On a few occasions this year, Amman’s mayor Akel Biltaji has expressed enthusiasm for an ambitious plan to construct a metro for the capital. He said the system would include seven to 10 underground stations and would connect Customs Square in southern Amman to the King Hussein Youth City (“Sports City”). Construction by Chinese companies could begin as early as 2025.
The idea of building a metro in the capital isn’t actually that new. The mayor’s statements and the figures he cites are at least partly derived from a 2010 feasibility study funded by a World Bank loan. The study came two-and-a-half years after the transfer to GAM of public transport planning and regulation authorities that fall within its boundaries and aimed at evaluating various rail alternatives suitable for the city (the bus rapid transit, or BRT, had already been slated for construction at the time).

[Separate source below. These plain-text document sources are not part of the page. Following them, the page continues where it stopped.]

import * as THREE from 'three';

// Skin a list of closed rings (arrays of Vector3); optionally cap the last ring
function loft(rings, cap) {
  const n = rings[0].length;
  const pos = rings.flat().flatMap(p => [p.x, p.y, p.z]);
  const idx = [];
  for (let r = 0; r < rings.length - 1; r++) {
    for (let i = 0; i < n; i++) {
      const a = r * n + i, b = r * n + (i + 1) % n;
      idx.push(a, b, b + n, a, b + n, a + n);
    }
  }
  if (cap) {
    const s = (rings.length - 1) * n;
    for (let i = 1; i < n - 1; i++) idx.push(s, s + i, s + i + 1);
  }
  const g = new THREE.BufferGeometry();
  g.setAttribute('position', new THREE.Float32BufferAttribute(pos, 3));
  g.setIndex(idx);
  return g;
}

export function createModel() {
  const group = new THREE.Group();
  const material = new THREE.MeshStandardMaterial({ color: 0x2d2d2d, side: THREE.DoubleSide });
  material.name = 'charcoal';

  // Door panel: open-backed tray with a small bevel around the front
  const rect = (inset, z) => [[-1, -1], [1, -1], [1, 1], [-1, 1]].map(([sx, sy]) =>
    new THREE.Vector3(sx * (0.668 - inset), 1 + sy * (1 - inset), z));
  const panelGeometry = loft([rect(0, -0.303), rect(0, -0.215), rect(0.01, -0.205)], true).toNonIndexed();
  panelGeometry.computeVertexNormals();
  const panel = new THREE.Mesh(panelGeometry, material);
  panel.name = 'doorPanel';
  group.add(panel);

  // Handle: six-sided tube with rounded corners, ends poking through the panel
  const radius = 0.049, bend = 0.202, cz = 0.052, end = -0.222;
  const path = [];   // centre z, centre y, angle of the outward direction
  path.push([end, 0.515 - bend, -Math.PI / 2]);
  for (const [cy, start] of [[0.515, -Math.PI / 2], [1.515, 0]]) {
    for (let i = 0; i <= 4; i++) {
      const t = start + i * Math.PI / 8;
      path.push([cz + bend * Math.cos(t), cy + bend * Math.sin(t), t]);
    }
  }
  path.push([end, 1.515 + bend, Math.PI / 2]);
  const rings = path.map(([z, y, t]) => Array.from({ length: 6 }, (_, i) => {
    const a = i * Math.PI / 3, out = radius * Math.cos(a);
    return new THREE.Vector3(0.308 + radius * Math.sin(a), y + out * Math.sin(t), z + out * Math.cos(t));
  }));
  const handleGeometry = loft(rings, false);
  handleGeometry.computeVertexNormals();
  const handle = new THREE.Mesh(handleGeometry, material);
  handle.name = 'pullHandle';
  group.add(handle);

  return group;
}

The study recommended building a metro—as opposed to lower-capacity options, such as a light rail or tram—primarily based on expected ridership figures. It estimated capital costs to reach an average of JD140 million per kilometer, according to information published by GAM. A 10-kilometer line would, therefore, cost JD1.4 billion in 2010 prices. That’s a lot of money.

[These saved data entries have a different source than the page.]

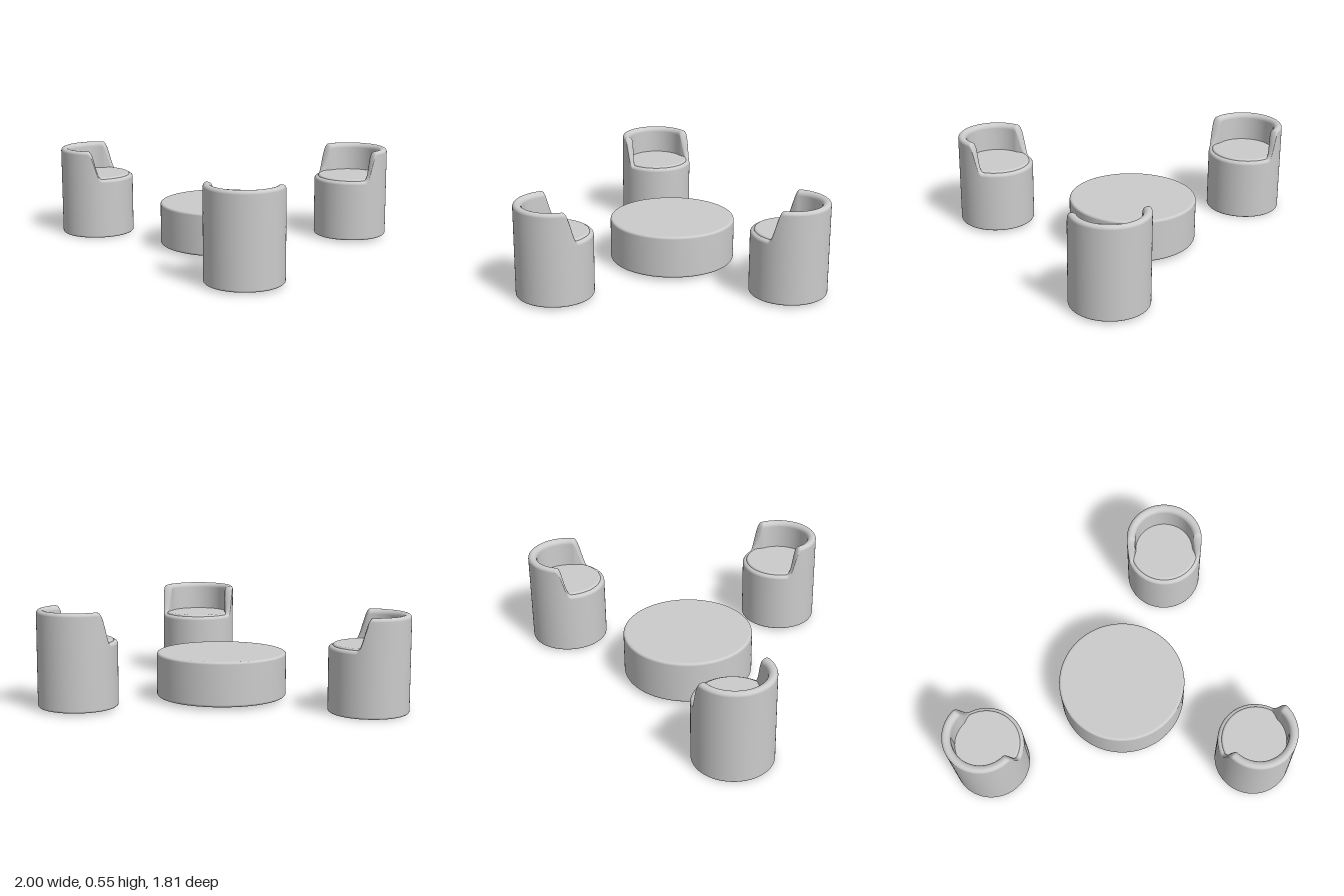
import * as THREE from 'three';
import { mergeVertices } from 'three/addons/utils/BufferGeometryUtils.js';

const material = new THREE.MeshStandardMaterial({ color: 0xcccccc });
const shellMaterial = new THREE.MeshStandardMaterial({ color: 0xcccccc, side: THREE.DoubleSide });

// Quarter-round corner points, from angle a0 to a1 (degrees)
function corner(cx, cy, r, a0, a1, n = 6) {
  return Array.from({ length: n + 1 }, (_, i) => {
    const a = THREE.MathUtils.degToRad(a0 + (a1 - a0) * i / n);
    return new THREE.Vector2(cx + r * Math.cos(a), cy + r * Math.sin(a));
  });
}

// Lathe with welded seam; an optional rule moves each vertex
function turned(points, segments, rule) {
  let geo = new THREE.LatheGeometry(points, segments);
  geo.deleteAttribute('uv');
  geo.deleteAttribute('normal');
  if (rule) {
    const p = geo.attributes.position, v = new THREE.Vector3();
    for (let i = 0; i < p.count; i++) {
      rule(v.fromBufferAttribute(p, i));
      p.setXYZ(i, v.x, v.y, v.z);
    }
  }
  geo = mergeVertices(geo, 1e-5);
  geo.computeVertexNormals();
  return geo;
}

// Solid disc with rounded rims
function roundedDisc(radius, y0, y1, r, segments) {
  return turned([
    new THREE.Vector2(0, y0),
    new THREE.Vector2(radius - r * 1.5, y0),
    ...corner(radius - r, y0 + r, r, -90, 0),
    ...corner(radius - r, y1 - r, r, 0, 90),
    new THREE.Vector2(radius - r * 1.5, y1),
    new THREE.Vector2(0, y1),
  ], segments);
}

const R = 0.222, HEIGHT = 0.54, LIP = 0.365;

// Tub: tall wall around the back (+x), dropping to a thin lip at the open front
function tubGeometry() {
  const profile = [
    new THREE.Vector2(0, 0),
    new THREE.Vector2(R - 0.02, 0),
    ...corner(R - 0.012, 0.012, 0.012, -90, 0, 4),
    ...corner(R - 0.02, HEIGHT - 0.02, 0.02, 0, 90),
    ...corner(0.2, HEIGHT - 0.028, 0.028, 90, 180),
    new THREE.Vector2(0.17, 0.32),
  ];
  return turned(profile, 180, (v) => {
    if (v.y < 0.3) return;
    const angle = THREE.MathUtils.radToDeg(Math.abs(Math.atan2(v.z, v.x)));
    const low = THREE.MathUtils.smootherstep(angle, 87, 112);
    if (v.y > 0.4) v.y -= low * (HEIGHT - LIP);
    // thin the wall towards the open front
    const r = Math.hypot(v.x, v.z);
    if (r < 0.199) {
      const k = (r + low * (0.199 - r) * 0.8) / r;
      v.x *= k;
      v.z *= k;
    }
  });
}

const tub = tubGeometry();
const cushion = roundedDisc(0.2, 0.31, 0.375, 0.012, 96);

function makeChair(name, x, y, z, backAngle) {
  const chair = new THREE.Group();
  chair.name = name;
  const shell = new THREE.Mesh(tub, shellMaterial);
  shell.name = 'tubShell';
  const seat = new THREE.Mesh(cushion, material);
  seat.name = 'seatCushion';
  chair.add(shell, seat);
  chair.position.set(x, y, z);
  chair.rotation.y = -THREE.MathUtils.degToRad(backAngle);
  return chair;
}

export function createModel() {
  const model = new THREE.Group();
  model.name = 'loungeSet';

  // Low round table
  const table = new THREE.Mesh(roundedDisc(0.37, 0.018, 0.27, 0.014, 128), material);
  table.name = 'roundTable';
  table.position.set(-0.05, 0, -0.19);
  model.add(table);

  // Three tub chairs; the angle is the direction of the backrest, from +x towards +z
  model.add(
    makeChair('rightChair', -0.778, 0, -0.685, 195),
    makeChair('leftChair', 0.778, 0.012, -0.335, -31),
    makeChair('frontChair', -0.05, 0.012, 0.682, 109),
  );
  return model;
}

Statements like the mayor’s are bound to create a buzz. Metro systems are attractive; trains are viewed more favorably than buses as they project a more modern image of a city or country and generally provide a better quality of service. I’ve personally spoken to many people who’ve expressed such a notion to me, suggesting various alternatives to the BRT now under construction. “Why didn’t they build a tram?” they would ask, or “What about an elevated train connecting Amman’s hills?” That’s leaving aside the inevitable comparisons made to Dubai’s successful metro.

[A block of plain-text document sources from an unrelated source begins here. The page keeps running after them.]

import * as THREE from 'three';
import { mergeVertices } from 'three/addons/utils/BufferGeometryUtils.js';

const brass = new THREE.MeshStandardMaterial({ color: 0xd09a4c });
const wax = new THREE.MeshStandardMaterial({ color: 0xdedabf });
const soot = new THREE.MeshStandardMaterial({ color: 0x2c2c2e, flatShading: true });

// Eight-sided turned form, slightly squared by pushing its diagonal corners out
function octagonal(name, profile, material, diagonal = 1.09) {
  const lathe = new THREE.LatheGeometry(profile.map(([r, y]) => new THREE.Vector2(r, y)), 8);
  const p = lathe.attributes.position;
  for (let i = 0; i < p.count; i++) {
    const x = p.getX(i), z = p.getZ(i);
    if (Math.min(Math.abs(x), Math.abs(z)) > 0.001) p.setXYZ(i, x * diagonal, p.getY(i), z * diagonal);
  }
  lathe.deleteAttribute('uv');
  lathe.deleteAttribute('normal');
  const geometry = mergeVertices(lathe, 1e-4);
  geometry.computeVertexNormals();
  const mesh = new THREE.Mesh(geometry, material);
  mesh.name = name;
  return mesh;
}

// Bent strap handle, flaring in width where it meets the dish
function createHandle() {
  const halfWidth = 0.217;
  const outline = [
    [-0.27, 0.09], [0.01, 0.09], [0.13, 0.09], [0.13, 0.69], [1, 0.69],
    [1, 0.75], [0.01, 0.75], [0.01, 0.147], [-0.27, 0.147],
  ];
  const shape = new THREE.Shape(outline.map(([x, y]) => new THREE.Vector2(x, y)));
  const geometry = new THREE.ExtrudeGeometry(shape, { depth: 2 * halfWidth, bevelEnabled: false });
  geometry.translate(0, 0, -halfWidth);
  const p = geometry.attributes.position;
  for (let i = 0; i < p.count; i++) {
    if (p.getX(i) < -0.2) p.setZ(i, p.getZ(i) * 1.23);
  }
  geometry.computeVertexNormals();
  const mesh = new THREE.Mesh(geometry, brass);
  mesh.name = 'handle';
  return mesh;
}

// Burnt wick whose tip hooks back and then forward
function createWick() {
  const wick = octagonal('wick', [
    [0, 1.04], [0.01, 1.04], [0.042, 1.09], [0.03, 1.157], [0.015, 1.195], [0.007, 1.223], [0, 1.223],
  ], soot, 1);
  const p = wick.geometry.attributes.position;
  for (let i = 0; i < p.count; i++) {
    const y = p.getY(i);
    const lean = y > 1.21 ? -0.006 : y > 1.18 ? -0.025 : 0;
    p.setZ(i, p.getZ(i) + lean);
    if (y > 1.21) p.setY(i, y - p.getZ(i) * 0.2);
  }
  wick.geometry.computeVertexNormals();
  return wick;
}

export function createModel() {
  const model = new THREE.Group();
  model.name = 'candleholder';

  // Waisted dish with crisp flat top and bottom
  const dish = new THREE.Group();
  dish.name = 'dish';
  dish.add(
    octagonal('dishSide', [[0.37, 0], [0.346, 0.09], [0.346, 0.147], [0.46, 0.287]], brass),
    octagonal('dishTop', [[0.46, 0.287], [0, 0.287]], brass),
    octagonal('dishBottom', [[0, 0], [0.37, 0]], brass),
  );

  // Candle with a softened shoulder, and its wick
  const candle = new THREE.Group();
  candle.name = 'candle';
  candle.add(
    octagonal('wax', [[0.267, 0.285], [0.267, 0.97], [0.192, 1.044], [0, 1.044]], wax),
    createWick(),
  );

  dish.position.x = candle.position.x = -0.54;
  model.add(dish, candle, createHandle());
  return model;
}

Few can argue with the fact that Amman needs a modern public transport system that runs on its own, dedicated lines. It’s unacceptable that a city of over 4 million people relies solely on private cars—mostly running with single occupancy—and a conventional public transport system that shares the same road space with regular traffic.
The question of which technology (or technologies) should be adopted for such a system is complex. It’s not as simple as choosing trains because they are faster or look nicer. It involves looking at factors such as capital and operating costs, future demand levels, land uses and densities, construction methods, topography, economic feasibility, and the potential commercial viability (for a private sector operator, for example).
With each of these factors, the lines aren’t always clear. Take demand, for example. The Amman BRT is expected to carry somewhere between 5,000 and 10,000 passengers per hour per direction (pphpd)—coming at the lower end of what BRT can achieve, given roadway capacity constraints in Amman. On the other hand, TransMilenio, the BRT system in Bogotá, Colombia which runs along four lanes with high capacity, very frequent buses, carries up to 40,000 pphpd. That’s a capacity higher than what’s achieved by many metro systems worldwide (the London Underground, for example, has a capacity of 30,000 pphpd). I’m not suggesting BRT be adopted across the board. Rather, I’m highlighting the complexity of the question at hand.
Generally, I believe Amman’s topography and urban form require a combination of solutions that form a hierarchy (a concept on which I had written a few months ago in this column): small, low-capacity vehicles such as serveeces and vans to serve the hilly neighborhoods with narrow roads and relatively low densities; conventional buses to serve corridors with medium-level demand; BRT to serve medium-to-high-demand corridors that can accommodate bus lanes (such as Queen Rania Street or the newly constructed Abdoun Corridor); and a limited light rail or metro network —with a combination of underground, at-grade, and elevated portions—serving areas with exceptionally high future demand and where it is required to traverse through hills or dense, congested areas with narrow roads such as downtown.
Another dimension that makes the choice of technology all the more complex is political will and the capacity of the political system to carry out different projects. If the fiasco that ensued the BRT—which is just high-capacity buses running on wheels—is any indication, then a huge undertaking such as a metro will be very hard to push through.